The problem
I need the number of lines in the data that include "active"; reply with that number alone.

Record extracts

BEGIN

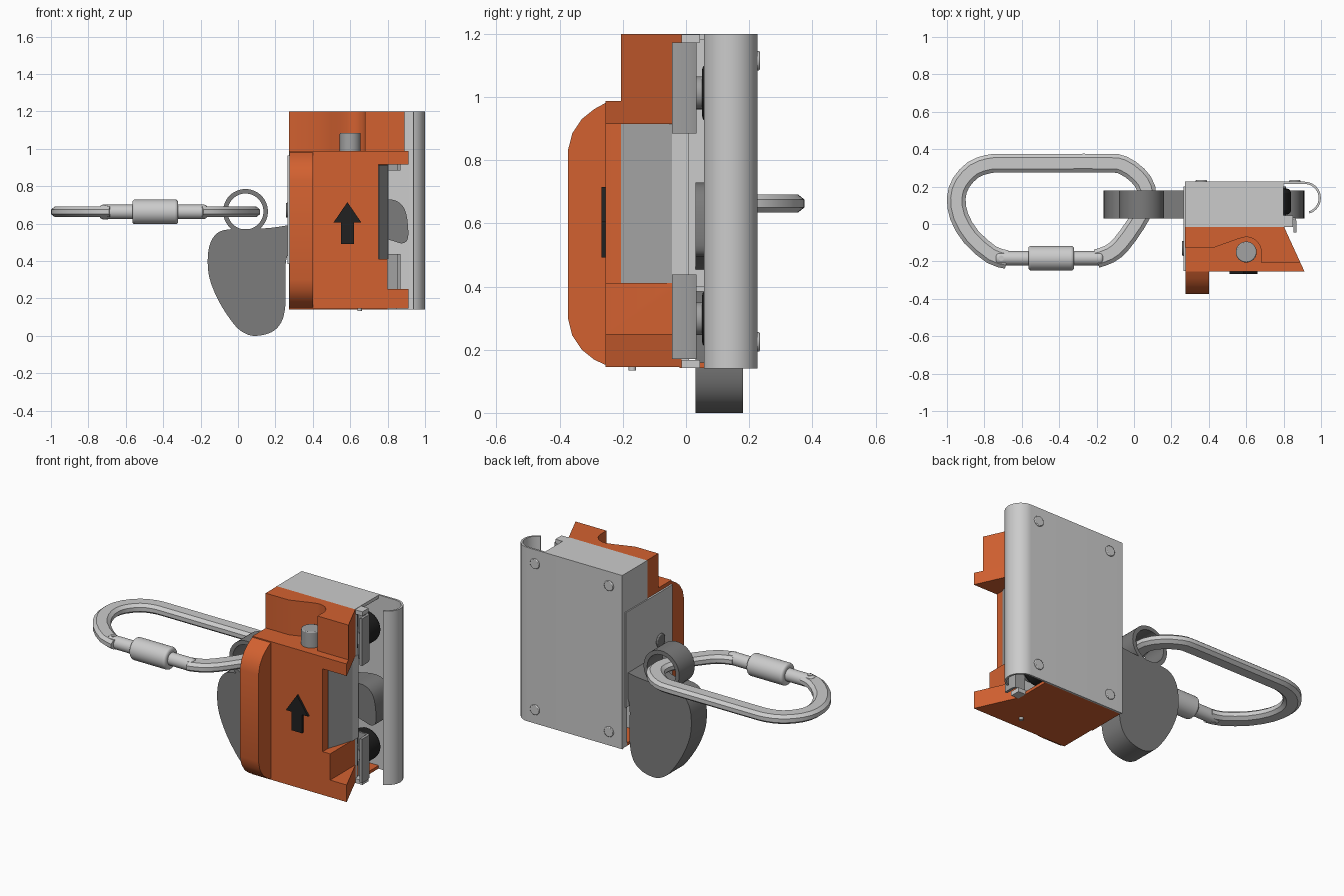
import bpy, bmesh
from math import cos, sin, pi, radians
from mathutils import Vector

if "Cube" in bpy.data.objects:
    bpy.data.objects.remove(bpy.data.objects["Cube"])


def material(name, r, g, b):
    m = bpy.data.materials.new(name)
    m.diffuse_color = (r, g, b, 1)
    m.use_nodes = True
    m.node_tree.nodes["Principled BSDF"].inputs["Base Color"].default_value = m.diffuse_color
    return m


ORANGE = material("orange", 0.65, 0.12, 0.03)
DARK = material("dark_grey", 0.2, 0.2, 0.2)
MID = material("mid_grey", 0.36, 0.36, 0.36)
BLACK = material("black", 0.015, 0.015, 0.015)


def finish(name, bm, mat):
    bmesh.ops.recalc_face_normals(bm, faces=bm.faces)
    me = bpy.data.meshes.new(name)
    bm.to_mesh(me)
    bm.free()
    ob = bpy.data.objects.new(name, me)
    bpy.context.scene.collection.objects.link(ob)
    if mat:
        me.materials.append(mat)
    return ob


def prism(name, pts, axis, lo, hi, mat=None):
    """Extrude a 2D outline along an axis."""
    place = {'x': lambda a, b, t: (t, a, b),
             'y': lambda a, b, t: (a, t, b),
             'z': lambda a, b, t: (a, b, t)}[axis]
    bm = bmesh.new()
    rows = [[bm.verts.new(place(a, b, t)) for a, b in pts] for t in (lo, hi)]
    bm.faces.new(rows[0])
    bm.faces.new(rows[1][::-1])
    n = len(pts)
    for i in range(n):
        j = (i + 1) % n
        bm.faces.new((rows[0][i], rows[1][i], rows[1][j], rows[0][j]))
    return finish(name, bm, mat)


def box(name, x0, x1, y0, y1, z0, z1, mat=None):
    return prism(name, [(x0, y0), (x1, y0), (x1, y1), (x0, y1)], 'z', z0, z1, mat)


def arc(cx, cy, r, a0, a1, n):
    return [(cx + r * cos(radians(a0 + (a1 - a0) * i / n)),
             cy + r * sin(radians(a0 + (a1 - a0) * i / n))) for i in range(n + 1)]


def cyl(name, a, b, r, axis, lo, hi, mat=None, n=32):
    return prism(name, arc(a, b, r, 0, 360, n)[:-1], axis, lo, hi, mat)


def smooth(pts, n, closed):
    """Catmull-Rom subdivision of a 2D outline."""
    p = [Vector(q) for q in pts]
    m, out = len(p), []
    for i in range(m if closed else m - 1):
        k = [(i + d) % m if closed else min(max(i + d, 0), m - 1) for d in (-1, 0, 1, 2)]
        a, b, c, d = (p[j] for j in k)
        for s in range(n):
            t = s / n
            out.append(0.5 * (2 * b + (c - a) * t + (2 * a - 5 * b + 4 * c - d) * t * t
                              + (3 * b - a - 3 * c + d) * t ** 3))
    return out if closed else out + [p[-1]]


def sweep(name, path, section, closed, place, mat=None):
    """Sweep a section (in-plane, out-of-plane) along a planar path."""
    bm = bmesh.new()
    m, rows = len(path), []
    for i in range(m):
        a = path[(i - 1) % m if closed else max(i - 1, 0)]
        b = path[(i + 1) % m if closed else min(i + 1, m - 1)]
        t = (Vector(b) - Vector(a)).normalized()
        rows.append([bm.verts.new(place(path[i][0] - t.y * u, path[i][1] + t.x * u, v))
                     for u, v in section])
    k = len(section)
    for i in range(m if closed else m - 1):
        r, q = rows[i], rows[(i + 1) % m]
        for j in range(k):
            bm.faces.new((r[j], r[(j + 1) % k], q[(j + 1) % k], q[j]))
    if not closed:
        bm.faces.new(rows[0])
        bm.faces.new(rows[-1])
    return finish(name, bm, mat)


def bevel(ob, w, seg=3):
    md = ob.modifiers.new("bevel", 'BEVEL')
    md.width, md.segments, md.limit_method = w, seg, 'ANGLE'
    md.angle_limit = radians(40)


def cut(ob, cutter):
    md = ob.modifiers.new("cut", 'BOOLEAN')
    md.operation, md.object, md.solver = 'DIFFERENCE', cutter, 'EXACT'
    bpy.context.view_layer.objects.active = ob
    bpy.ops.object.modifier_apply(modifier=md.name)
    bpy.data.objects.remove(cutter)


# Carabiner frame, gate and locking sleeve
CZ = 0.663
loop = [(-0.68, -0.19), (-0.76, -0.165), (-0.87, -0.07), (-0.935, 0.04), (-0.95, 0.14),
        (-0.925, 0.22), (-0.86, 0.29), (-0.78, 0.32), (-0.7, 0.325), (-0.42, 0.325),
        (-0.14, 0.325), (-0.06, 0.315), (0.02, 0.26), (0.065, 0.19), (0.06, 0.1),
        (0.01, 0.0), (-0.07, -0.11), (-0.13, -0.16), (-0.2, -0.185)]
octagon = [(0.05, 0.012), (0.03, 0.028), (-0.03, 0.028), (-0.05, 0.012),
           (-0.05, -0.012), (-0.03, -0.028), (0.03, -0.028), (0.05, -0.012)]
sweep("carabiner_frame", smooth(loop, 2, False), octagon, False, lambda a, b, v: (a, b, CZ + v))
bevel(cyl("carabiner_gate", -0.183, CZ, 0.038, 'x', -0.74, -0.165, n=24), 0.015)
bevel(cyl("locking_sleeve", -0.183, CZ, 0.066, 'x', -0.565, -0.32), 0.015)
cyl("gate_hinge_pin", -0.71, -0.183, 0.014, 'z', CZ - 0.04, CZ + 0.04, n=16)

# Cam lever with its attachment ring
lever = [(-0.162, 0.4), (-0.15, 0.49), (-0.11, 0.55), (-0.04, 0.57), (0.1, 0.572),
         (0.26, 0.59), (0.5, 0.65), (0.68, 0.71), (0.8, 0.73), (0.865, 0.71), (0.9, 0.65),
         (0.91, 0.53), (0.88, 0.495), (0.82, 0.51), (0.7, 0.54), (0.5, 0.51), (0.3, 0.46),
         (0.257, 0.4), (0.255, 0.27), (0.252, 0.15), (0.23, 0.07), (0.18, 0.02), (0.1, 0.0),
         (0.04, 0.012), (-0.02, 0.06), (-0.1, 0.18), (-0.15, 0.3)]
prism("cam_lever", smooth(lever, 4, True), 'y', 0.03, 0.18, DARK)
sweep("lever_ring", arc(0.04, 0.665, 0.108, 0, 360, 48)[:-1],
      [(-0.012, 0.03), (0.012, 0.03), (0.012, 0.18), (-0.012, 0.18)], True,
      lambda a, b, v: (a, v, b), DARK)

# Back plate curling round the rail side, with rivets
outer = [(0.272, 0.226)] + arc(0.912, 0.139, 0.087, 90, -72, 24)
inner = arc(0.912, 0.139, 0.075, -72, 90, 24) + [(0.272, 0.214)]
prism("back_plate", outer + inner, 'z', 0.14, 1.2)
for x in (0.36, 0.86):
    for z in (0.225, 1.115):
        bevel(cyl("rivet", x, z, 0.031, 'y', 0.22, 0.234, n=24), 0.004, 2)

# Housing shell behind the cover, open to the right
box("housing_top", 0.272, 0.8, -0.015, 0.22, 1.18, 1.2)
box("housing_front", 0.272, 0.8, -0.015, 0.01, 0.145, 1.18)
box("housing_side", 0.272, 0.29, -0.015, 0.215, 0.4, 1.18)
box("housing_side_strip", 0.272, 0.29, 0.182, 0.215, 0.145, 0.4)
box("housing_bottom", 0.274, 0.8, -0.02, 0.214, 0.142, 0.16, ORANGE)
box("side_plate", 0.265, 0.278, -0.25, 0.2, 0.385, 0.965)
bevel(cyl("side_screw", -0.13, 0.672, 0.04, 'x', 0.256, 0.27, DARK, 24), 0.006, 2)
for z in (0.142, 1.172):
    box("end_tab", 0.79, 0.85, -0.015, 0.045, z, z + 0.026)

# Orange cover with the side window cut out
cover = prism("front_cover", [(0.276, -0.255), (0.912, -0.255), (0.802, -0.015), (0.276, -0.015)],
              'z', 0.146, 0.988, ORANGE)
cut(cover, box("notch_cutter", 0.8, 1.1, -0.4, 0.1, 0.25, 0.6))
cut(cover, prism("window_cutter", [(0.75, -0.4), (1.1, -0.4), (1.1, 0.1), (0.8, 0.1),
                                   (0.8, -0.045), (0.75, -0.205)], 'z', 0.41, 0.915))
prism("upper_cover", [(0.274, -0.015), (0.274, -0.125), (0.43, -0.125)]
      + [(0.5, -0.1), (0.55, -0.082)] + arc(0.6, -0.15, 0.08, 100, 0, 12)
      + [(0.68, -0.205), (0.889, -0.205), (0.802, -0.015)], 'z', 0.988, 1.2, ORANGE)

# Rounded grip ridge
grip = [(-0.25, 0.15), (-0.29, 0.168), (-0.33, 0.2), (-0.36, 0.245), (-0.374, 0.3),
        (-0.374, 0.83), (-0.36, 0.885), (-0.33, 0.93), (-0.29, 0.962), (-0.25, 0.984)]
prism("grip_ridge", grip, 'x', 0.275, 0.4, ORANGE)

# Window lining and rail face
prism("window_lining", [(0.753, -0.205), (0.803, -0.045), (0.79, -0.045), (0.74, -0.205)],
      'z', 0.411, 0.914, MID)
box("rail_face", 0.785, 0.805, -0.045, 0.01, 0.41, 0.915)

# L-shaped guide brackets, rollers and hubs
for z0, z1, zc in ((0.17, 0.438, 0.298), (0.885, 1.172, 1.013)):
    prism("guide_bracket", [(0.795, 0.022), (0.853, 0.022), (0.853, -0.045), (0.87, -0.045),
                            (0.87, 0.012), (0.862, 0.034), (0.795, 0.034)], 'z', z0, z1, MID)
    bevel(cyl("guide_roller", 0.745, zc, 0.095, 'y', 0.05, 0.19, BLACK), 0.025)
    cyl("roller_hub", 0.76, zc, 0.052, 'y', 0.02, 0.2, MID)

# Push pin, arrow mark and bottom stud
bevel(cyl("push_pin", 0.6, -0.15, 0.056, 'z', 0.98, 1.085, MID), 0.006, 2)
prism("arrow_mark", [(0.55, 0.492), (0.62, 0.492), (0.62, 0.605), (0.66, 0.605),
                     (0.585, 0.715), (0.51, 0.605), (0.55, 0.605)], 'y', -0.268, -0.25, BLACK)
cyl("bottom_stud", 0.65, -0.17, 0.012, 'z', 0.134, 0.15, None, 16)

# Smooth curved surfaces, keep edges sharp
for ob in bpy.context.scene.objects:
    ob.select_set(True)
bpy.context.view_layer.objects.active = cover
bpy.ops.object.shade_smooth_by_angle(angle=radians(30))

END

Result
2